As a CS PhD student, I have asked this question before of professors on the admissions committee.
Once the applications come in, they sort them into 3 separate piles: US, India, and China. Each pile is evaluated separately, because they aren't comparable. e.g. grades and prof recommendations from the US matter a lot, whereas from China, it's hard to compare grades and prof recommendations are almost always fraudulent. (I don't know what differs about India.)
Then they accept the top ones from each pile, and try to overall choose the top students across all piles. So it's hard to compare "maybe accepts" from different piles, but they do their best.
I guess other countries (besides the big 3) get treated differently because they are more rare.
So, basically, the answer is no, being US based does not really help or hurt you.
I have heard that you have to be extremely good if you're Chinese, because if you're not, it's just too hard to compare you to people from the other piles reliably.
Obviously, this story is highly anecdotal. I'm sure other departments have other ways of handling the problem of compraring people from different educational systems.
Speaking english is a certainly a plus, but it seems outweighed by all the other benefits to the advisors that a foreign student brings.

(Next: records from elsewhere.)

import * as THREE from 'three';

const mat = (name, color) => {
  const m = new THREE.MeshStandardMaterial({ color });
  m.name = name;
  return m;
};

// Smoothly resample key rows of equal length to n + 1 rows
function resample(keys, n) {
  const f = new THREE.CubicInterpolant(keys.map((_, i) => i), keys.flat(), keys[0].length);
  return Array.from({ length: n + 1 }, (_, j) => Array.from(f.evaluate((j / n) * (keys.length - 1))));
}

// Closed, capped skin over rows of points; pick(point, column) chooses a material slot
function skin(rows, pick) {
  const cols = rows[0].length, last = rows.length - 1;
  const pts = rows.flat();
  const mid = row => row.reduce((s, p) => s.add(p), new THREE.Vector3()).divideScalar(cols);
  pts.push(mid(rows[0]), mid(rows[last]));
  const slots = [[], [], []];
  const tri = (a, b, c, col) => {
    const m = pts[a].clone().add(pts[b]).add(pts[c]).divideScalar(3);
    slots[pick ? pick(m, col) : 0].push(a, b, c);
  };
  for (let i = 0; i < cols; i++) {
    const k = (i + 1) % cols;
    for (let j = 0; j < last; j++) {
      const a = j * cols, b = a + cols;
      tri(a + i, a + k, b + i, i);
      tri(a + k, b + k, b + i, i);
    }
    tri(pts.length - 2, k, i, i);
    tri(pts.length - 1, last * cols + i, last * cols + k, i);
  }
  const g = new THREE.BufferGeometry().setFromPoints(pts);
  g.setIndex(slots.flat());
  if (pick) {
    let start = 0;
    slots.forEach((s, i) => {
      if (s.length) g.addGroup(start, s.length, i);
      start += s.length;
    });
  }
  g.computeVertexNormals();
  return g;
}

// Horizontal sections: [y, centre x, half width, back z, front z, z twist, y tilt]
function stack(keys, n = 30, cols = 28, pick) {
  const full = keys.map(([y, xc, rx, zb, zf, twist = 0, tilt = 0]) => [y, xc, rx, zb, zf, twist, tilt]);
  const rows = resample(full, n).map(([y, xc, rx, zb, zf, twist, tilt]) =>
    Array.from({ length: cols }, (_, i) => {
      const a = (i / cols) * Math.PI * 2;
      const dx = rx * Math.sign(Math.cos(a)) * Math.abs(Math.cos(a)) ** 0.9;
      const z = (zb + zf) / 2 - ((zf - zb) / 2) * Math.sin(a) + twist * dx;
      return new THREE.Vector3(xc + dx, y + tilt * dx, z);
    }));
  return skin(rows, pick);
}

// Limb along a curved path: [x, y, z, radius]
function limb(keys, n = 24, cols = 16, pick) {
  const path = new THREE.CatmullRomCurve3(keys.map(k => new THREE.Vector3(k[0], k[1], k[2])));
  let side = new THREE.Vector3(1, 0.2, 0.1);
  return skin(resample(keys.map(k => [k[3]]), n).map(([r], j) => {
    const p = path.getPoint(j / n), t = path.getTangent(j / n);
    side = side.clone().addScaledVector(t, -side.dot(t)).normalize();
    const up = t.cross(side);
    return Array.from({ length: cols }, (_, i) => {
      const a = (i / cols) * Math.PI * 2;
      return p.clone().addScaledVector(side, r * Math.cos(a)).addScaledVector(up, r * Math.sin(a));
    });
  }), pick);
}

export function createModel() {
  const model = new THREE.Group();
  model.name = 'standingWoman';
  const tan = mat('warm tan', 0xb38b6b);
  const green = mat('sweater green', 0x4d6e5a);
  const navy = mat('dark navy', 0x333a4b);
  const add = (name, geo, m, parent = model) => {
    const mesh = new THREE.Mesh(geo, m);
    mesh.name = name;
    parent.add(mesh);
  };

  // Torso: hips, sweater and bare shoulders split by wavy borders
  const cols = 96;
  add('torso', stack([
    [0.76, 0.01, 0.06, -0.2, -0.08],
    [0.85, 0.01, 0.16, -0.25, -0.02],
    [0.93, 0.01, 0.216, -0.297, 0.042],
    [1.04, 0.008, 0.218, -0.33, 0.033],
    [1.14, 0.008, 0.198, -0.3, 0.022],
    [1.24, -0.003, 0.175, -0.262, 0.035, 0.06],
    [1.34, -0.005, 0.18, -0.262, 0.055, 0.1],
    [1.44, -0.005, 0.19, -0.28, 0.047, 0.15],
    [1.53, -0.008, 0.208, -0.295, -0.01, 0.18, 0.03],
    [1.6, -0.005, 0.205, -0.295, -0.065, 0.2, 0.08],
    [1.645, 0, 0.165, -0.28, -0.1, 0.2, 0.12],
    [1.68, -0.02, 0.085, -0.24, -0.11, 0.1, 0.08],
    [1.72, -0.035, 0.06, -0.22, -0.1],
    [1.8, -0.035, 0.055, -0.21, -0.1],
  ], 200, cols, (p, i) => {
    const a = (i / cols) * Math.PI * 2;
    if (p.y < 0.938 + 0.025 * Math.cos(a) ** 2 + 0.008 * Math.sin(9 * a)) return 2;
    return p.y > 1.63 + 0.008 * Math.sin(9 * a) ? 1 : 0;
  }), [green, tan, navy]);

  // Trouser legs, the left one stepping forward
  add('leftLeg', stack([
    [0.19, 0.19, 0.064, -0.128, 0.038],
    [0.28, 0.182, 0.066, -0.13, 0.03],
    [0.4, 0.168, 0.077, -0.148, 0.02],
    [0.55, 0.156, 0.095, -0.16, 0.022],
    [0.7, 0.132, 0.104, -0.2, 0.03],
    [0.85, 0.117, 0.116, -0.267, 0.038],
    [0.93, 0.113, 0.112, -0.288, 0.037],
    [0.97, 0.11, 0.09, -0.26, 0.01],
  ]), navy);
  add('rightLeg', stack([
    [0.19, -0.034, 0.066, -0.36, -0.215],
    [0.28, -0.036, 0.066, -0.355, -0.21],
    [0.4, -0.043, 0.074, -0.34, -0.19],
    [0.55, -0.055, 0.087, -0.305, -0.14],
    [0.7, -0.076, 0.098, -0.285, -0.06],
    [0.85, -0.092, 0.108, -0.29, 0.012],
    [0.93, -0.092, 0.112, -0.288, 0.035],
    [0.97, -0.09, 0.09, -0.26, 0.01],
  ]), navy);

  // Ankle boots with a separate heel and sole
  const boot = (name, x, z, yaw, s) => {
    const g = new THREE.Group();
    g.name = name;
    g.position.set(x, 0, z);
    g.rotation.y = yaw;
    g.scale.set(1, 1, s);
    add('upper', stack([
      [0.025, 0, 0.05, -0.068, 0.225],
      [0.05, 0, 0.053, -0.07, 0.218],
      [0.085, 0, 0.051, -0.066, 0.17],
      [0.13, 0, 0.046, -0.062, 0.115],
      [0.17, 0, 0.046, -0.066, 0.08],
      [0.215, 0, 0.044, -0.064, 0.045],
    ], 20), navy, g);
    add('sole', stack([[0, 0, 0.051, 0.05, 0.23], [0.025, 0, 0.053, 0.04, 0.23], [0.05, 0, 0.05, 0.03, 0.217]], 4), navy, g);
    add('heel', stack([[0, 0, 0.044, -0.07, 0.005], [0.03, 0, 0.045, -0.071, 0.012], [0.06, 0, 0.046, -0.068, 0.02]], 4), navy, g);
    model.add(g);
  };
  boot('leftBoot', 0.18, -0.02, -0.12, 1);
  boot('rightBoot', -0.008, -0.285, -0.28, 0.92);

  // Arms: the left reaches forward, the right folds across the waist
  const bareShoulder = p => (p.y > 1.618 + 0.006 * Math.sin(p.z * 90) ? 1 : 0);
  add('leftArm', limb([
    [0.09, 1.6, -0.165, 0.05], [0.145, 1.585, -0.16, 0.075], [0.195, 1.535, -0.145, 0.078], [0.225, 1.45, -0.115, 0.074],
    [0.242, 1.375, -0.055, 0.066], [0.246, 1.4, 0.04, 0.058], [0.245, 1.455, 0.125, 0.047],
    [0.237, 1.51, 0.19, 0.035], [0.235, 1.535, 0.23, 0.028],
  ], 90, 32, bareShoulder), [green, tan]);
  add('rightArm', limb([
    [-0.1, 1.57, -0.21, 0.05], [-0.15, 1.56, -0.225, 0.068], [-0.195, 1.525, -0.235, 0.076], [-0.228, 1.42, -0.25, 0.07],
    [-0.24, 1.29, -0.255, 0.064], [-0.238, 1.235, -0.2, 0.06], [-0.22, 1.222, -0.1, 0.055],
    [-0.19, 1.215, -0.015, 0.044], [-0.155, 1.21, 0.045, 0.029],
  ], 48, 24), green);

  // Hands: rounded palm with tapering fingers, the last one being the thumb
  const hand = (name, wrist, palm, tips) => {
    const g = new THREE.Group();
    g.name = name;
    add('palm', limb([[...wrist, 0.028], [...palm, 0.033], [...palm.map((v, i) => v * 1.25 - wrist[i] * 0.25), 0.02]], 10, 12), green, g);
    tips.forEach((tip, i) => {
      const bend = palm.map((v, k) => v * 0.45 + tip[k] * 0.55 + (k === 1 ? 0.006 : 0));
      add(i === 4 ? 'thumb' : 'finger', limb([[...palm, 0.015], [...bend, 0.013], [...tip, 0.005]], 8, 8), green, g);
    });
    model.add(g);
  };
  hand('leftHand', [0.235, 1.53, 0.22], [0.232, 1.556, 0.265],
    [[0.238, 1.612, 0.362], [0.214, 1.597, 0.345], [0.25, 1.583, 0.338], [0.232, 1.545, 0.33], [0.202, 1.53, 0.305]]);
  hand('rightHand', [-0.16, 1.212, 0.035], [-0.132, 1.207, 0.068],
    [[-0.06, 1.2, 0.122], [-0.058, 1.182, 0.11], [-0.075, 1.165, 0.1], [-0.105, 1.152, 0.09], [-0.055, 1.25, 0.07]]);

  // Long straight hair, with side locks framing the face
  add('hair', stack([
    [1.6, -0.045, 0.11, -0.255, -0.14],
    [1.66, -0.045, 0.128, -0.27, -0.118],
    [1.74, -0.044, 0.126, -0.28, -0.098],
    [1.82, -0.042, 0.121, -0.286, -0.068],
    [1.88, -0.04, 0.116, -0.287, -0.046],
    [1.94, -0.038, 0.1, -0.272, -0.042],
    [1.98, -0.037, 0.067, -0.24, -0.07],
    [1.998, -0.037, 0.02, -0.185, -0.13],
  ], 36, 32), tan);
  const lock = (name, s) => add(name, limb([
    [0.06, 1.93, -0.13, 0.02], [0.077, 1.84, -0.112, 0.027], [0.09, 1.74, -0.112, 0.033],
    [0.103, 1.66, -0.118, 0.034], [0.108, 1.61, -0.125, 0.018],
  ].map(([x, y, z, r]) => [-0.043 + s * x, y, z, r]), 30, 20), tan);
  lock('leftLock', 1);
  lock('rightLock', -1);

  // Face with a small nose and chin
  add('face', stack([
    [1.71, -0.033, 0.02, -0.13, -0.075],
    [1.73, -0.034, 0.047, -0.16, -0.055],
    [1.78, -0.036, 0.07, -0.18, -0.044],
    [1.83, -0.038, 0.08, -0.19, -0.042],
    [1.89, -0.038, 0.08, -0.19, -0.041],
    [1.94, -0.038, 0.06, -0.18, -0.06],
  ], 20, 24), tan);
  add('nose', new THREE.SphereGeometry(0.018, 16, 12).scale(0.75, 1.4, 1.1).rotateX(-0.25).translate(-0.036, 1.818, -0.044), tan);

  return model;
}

(Full disclosure: I'm an American who's going to apply next year to PhD programs.)
But, more likely to be pressured by their family into a "prestigious" career that they aren't really interested in, more likely to have the additional pressure of supporting a wife and be thinking about kids, more likely to be unable to learn how to write research papers well in English (this is surprisingly hard)...
Also, I've definitely seen people from abroad use American grad school as a temporary stepping stone to get a job at a big company (like Microsoft) that will deal with the visa stuff. Not saying they were planning it all along, but it happens.
Of all the above, I think the "being able to write polished, professional, technical research papers" is by far the biggest risk factor that neutralizes the benefits of foreign students that you mentioned.
It feels like the main difference here is that the admissions committee looks for evidence of high/low English proficiency. There are also plenty of things other than grades to look at -- test scores, research experience, interests that match faculty here, etc.
That said, how do you judge the English proficiency of someone from India or China, without meeting them and working with them?
They make them take standardized tests that show very basic English skills, but I think you can't really judge that well in terms of doing high-quality writing and good interpersonal communication.